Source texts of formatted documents
━━━━━━━━

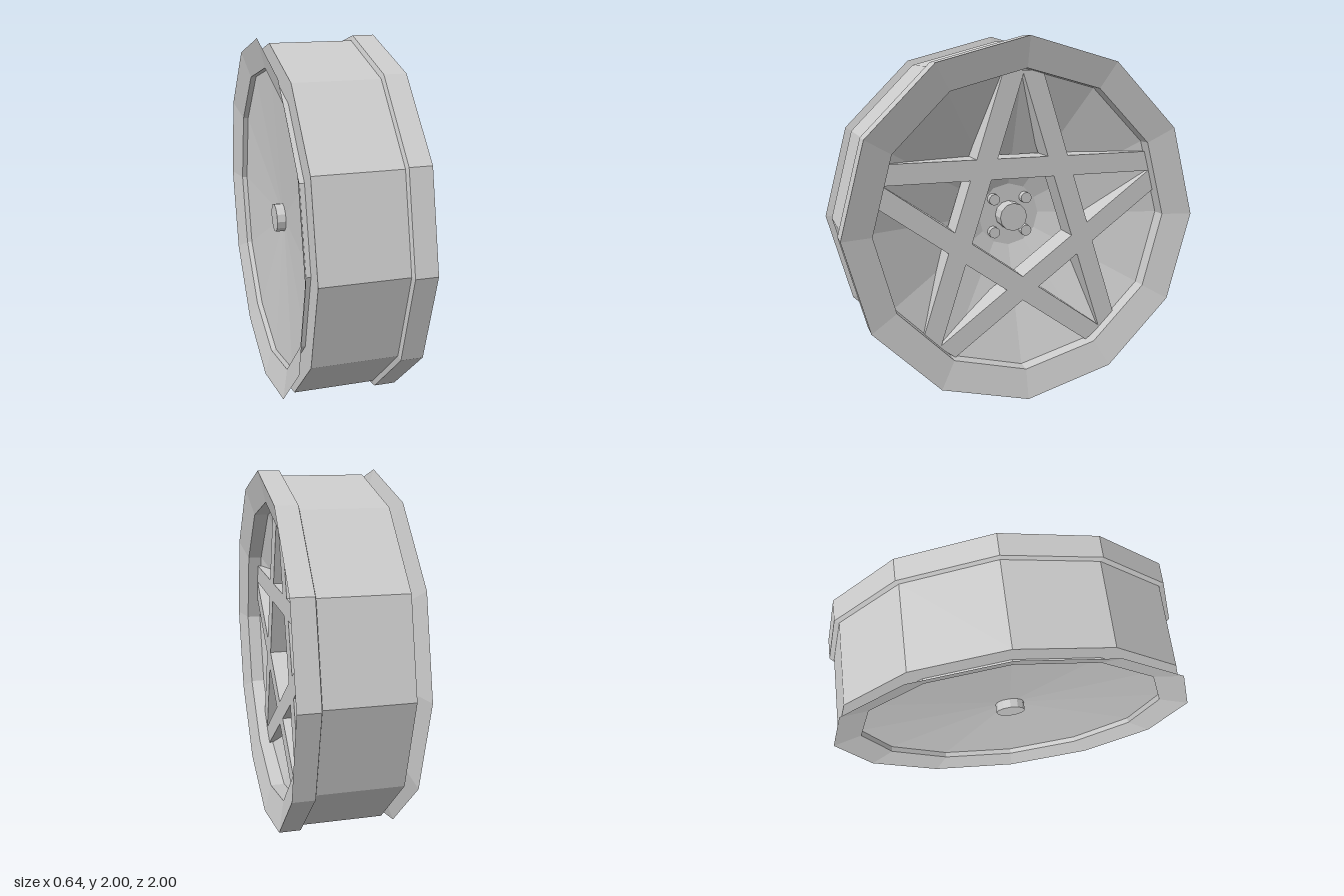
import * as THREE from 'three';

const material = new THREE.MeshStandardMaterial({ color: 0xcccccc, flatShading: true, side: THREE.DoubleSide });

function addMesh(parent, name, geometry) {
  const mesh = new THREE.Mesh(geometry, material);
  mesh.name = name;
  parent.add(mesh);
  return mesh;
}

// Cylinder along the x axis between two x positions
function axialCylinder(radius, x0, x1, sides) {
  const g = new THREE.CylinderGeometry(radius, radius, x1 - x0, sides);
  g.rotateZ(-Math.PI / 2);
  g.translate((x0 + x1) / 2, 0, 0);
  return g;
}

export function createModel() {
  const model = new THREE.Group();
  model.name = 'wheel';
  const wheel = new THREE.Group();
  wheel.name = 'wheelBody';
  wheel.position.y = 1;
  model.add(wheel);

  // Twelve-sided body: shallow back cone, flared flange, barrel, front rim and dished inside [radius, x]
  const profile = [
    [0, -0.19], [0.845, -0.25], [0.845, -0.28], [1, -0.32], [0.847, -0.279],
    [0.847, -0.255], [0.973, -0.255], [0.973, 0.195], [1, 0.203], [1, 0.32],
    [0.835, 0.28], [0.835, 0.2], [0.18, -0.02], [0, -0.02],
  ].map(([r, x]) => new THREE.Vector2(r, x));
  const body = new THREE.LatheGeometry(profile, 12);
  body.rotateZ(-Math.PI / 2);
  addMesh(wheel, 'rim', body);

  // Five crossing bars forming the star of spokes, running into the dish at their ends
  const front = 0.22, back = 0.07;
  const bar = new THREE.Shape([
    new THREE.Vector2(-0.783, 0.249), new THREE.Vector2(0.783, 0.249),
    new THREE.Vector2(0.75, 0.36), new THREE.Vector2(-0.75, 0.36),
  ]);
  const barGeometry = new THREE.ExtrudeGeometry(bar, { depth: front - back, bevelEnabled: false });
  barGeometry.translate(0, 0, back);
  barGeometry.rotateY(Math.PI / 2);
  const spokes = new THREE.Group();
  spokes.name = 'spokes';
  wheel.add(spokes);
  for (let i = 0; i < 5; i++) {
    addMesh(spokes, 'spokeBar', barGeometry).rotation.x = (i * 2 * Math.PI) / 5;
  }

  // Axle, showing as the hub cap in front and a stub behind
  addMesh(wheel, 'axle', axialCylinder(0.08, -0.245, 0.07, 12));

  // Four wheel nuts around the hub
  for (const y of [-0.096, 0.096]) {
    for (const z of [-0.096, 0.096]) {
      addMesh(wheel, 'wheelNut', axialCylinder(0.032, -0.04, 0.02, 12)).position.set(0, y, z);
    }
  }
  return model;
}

━━━━━━━━

▶ Task details
From the line holding "const wheel = new THREE.Group();" to the line holding "at their ends", inclusive, restate each line above exactly as written.

▶ Answer space
  const wheel = new THREE.Group();
  wheel.name = 'wheelBody';
  wheel.position.y = 1;
  model.add(wheel);

  // Twelve-sided body: shallow back cone, flared flange, barrel, front rim and dished inside [radius, x]
  const profile = [
    [0, -0.19], [0.845, -0.25], [0.845, -0.28], [1, -0.32], [0.847, -0.279],
    [0.847, -0.255], [0.973, -0.255], [0.973, 0.195], [1, 0.203], [1, 0.32],
    [0.835, 0.28], [0.835, 0.2], [0.18, -0.02], [0, -0.02],
  ].map(([r, x]) => new THREE.Vector2(r, x));
  const body = new THREE.LatheGeometry(profile, 12);
  body.rotateZ(-Math.PI / 2);
  addMesh(wheel, 'rim', body);

  // Five crossing bars forming the star of spokes, running into the dish at their ends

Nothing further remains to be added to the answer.